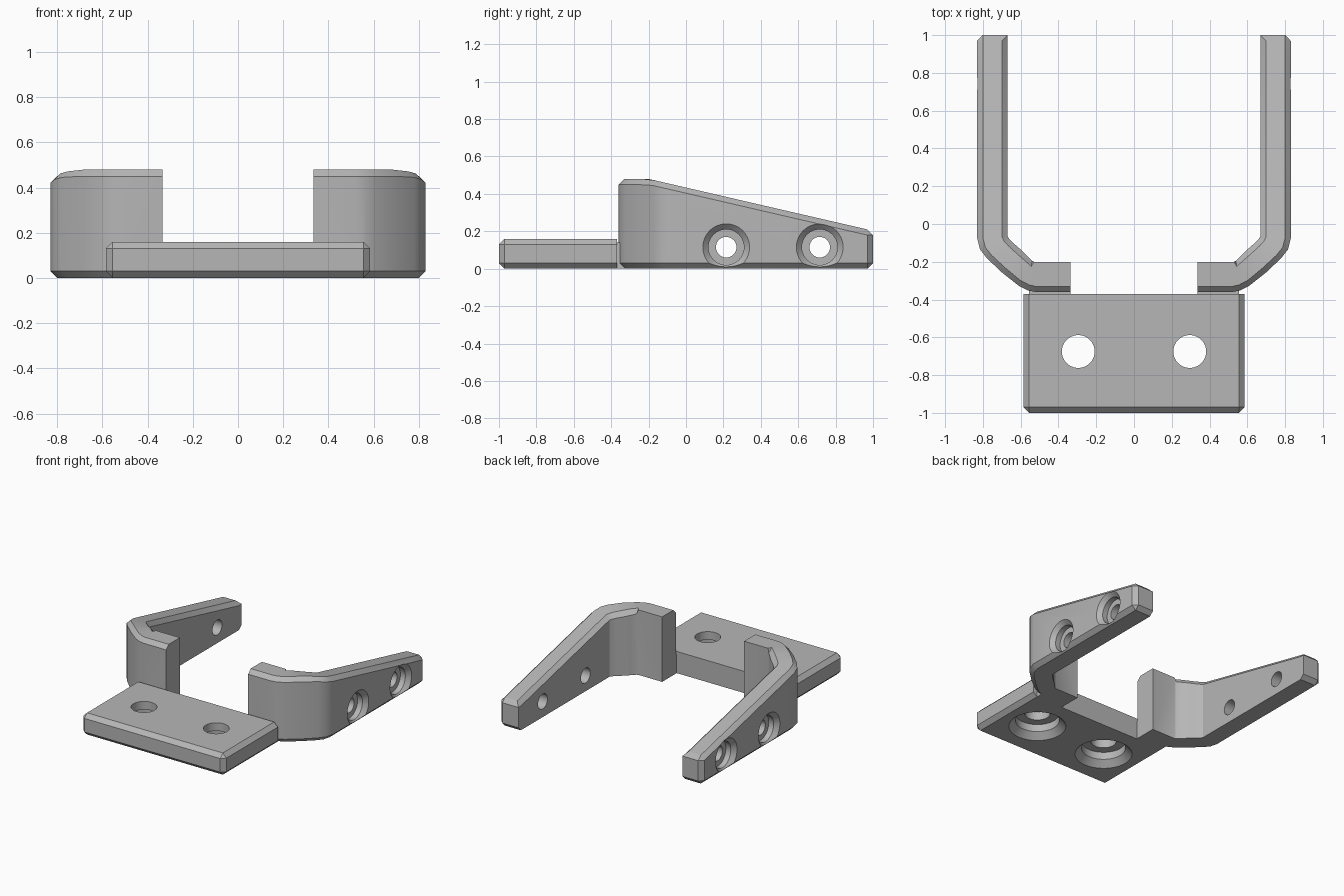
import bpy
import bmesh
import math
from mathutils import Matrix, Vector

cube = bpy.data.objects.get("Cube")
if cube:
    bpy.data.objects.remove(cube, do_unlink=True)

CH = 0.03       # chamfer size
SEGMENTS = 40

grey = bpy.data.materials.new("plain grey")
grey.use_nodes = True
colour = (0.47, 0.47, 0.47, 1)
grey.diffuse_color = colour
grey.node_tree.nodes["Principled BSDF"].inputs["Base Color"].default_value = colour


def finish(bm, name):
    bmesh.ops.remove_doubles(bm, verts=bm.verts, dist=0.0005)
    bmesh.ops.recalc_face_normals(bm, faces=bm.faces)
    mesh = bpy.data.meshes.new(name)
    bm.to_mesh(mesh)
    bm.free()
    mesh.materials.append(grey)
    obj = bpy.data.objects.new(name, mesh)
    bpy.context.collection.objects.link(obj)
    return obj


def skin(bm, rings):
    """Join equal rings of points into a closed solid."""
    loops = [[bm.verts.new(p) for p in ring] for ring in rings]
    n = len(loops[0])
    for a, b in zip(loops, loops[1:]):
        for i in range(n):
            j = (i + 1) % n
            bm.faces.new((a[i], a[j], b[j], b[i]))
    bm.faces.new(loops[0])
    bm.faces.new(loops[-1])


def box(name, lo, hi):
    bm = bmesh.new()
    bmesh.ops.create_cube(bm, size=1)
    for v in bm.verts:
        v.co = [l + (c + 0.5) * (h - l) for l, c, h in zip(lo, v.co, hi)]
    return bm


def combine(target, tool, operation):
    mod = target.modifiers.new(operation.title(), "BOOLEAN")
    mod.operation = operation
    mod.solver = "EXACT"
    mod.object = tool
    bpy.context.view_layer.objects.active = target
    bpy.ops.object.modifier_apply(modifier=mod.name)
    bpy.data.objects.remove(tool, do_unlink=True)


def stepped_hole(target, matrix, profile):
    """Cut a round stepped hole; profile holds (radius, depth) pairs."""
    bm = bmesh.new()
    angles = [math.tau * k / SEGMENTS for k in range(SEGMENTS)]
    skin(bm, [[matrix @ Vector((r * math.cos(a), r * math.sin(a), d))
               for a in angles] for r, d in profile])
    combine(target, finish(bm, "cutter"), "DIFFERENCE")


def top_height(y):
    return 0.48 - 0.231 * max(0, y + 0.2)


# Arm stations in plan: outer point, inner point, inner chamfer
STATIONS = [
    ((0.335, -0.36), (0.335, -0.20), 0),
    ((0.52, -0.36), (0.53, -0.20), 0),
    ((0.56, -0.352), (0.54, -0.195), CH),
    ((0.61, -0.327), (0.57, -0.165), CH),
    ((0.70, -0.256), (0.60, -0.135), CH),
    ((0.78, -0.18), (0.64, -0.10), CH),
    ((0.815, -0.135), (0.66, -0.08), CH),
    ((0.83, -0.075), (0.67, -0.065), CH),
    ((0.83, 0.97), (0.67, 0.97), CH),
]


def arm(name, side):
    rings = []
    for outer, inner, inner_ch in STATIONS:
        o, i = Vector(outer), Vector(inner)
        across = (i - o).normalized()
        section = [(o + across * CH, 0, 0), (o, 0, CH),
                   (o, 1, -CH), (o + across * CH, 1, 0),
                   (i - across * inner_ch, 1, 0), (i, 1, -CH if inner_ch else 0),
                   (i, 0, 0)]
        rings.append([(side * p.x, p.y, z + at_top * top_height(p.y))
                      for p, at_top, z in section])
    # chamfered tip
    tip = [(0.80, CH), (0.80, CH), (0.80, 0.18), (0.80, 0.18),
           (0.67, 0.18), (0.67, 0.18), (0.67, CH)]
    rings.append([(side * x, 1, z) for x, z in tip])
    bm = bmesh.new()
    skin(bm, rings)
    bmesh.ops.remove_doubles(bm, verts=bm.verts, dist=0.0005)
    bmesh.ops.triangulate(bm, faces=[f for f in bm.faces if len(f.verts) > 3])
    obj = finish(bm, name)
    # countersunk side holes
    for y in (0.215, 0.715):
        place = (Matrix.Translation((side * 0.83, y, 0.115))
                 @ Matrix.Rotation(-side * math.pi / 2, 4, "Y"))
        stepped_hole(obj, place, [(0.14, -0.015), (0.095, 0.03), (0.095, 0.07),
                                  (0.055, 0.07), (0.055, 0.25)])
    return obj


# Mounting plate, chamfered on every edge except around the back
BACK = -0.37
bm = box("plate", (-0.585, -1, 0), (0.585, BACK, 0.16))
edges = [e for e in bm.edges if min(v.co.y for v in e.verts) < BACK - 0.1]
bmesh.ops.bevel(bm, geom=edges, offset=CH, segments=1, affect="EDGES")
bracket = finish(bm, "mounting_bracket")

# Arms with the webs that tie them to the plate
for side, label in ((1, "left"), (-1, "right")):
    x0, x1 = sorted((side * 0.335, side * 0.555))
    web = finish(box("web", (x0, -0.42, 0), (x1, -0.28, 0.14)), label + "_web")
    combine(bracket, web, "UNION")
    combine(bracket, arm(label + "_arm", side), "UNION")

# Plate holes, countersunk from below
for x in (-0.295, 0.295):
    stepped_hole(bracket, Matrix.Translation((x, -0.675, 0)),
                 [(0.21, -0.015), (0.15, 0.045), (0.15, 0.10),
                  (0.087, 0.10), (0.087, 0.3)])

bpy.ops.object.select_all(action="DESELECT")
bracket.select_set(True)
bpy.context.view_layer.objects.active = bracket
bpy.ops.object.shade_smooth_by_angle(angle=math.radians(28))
--------------------
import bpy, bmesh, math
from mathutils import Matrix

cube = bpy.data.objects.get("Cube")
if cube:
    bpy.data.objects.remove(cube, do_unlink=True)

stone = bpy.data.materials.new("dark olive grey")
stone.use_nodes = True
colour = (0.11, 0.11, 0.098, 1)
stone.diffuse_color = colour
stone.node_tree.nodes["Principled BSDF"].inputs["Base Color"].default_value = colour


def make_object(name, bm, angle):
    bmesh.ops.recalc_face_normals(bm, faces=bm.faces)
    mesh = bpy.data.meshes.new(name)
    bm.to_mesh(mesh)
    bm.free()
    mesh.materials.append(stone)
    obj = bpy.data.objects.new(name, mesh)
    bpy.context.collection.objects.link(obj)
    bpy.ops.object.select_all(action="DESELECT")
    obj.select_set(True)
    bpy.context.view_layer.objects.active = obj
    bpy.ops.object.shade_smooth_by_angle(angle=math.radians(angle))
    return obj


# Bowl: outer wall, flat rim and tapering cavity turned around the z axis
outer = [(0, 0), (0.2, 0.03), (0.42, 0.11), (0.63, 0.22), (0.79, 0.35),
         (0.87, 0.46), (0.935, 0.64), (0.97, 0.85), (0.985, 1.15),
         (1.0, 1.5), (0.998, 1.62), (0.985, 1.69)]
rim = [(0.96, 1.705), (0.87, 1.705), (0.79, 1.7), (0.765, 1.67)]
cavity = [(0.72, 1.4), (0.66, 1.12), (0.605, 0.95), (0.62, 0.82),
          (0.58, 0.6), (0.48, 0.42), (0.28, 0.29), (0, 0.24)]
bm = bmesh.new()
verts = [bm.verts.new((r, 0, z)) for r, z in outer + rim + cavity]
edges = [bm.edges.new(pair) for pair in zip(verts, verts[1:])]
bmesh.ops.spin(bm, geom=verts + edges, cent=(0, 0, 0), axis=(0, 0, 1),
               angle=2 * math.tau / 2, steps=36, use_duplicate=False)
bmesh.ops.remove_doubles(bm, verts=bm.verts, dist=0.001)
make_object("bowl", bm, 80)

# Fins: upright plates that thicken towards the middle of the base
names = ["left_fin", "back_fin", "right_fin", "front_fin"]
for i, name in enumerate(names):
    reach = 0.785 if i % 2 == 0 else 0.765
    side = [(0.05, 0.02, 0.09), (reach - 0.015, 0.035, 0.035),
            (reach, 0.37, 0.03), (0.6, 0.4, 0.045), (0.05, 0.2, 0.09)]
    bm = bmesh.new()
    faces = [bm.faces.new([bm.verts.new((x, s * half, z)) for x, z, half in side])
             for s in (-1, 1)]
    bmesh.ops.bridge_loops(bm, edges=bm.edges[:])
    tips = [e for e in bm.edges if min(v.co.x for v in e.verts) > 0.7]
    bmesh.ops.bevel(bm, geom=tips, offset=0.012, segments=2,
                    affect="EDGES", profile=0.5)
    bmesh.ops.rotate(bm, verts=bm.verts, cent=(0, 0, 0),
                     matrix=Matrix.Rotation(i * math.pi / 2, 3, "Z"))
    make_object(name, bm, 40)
--------------------
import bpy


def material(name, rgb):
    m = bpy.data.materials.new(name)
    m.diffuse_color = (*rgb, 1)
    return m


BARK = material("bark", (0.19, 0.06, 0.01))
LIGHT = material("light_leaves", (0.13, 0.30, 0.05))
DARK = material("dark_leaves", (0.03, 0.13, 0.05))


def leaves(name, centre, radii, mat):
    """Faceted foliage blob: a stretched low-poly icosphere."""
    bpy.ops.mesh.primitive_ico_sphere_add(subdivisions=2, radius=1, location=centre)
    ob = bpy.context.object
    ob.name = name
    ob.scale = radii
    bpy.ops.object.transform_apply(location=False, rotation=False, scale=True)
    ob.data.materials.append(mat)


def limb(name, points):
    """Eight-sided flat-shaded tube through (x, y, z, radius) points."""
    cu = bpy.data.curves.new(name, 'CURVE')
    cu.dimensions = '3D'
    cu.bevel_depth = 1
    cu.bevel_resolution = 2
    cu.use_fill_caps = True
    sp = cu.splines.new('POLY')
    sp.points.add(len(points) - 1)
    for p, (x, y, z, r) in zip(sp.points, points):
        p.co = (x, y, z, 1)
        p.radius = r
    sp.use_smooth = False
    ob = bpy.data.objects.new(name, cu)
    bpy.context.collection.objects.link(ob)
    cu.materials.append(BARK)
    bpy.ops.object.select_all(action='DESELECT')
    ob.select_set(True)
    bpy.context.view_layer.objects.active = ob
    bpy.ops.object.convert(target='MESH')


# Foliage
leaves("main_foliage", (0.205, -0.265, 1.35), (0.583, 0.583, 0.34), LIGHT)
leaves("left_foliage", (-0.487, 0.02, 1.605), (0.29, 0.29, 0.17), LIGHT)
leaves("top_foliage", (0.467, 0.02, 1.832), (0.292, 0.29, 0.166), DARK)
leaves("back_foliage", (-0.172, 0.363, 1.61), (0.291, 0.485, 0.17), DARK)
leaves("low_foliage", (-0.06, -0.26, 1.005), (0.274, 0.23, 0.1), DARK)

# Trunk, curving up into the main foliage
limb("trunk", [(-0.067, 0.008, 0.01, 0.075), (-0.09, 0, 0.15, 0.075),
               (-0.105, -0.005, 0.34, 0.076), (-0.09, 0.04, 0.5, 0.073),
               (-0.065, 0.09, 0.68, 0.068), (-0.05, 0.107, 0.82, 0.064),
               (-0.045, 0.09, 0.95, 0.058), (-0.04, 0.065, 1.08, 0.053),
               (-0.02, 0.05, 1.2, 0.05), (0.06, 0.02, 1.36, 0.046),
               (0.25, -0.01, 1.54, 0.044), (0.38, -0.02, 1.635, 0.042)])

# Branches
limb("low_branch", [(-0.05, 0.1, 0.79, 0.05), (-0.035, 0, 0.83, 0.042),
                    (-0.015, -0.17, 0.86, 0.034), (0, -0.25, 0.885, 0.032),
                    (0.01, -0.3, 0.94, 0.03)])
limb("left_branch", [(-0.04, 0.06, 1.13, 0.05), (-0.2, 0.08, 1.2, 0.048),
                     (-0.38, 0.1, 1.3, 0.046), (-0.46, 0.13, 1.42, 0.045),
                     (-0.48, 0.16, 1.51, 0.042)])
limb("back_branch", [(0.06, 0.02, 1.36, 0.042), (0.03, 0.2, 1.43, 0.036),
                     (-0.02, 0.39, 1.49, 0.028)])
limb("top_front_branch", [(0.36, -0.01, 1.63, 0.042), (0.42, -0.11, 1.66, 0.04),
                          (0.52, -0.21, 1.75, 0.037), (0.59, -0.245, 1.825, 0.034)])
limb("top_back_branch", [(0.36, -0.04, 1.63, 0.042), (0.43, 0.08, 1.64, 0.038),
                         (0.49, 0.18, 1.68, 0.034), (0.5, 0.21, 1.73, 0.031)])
--------------------
◆ **Assignment**
Please return the lines above that run from the line containing "# Plate holes, countersunk from below" to the line containing "bpy.ops.object.shade_smooth_by_angle(angle=math.radians(28))", inclusive, exactly and with no other lines.

◆ **Exercise result**
# Plate holes, countersunk from below
for x in (-0.295, 0.295):
    stepped_hole(bracket, Matrix.Translation((x, -0.675, 0)),
                 [(0.21, -0.015), (0.15, 0.045), (0.15, 0.10),
                  (0.087, 0.10), (0.087, 0.3)])

bpy.ops.object.select_all(action="DESELECT")
bracket.select_set(True)
bpy.context.view_layer.objects.active = bracket
bpy.ops.object.shade_smooth_by_angle(angle=math.radians(28))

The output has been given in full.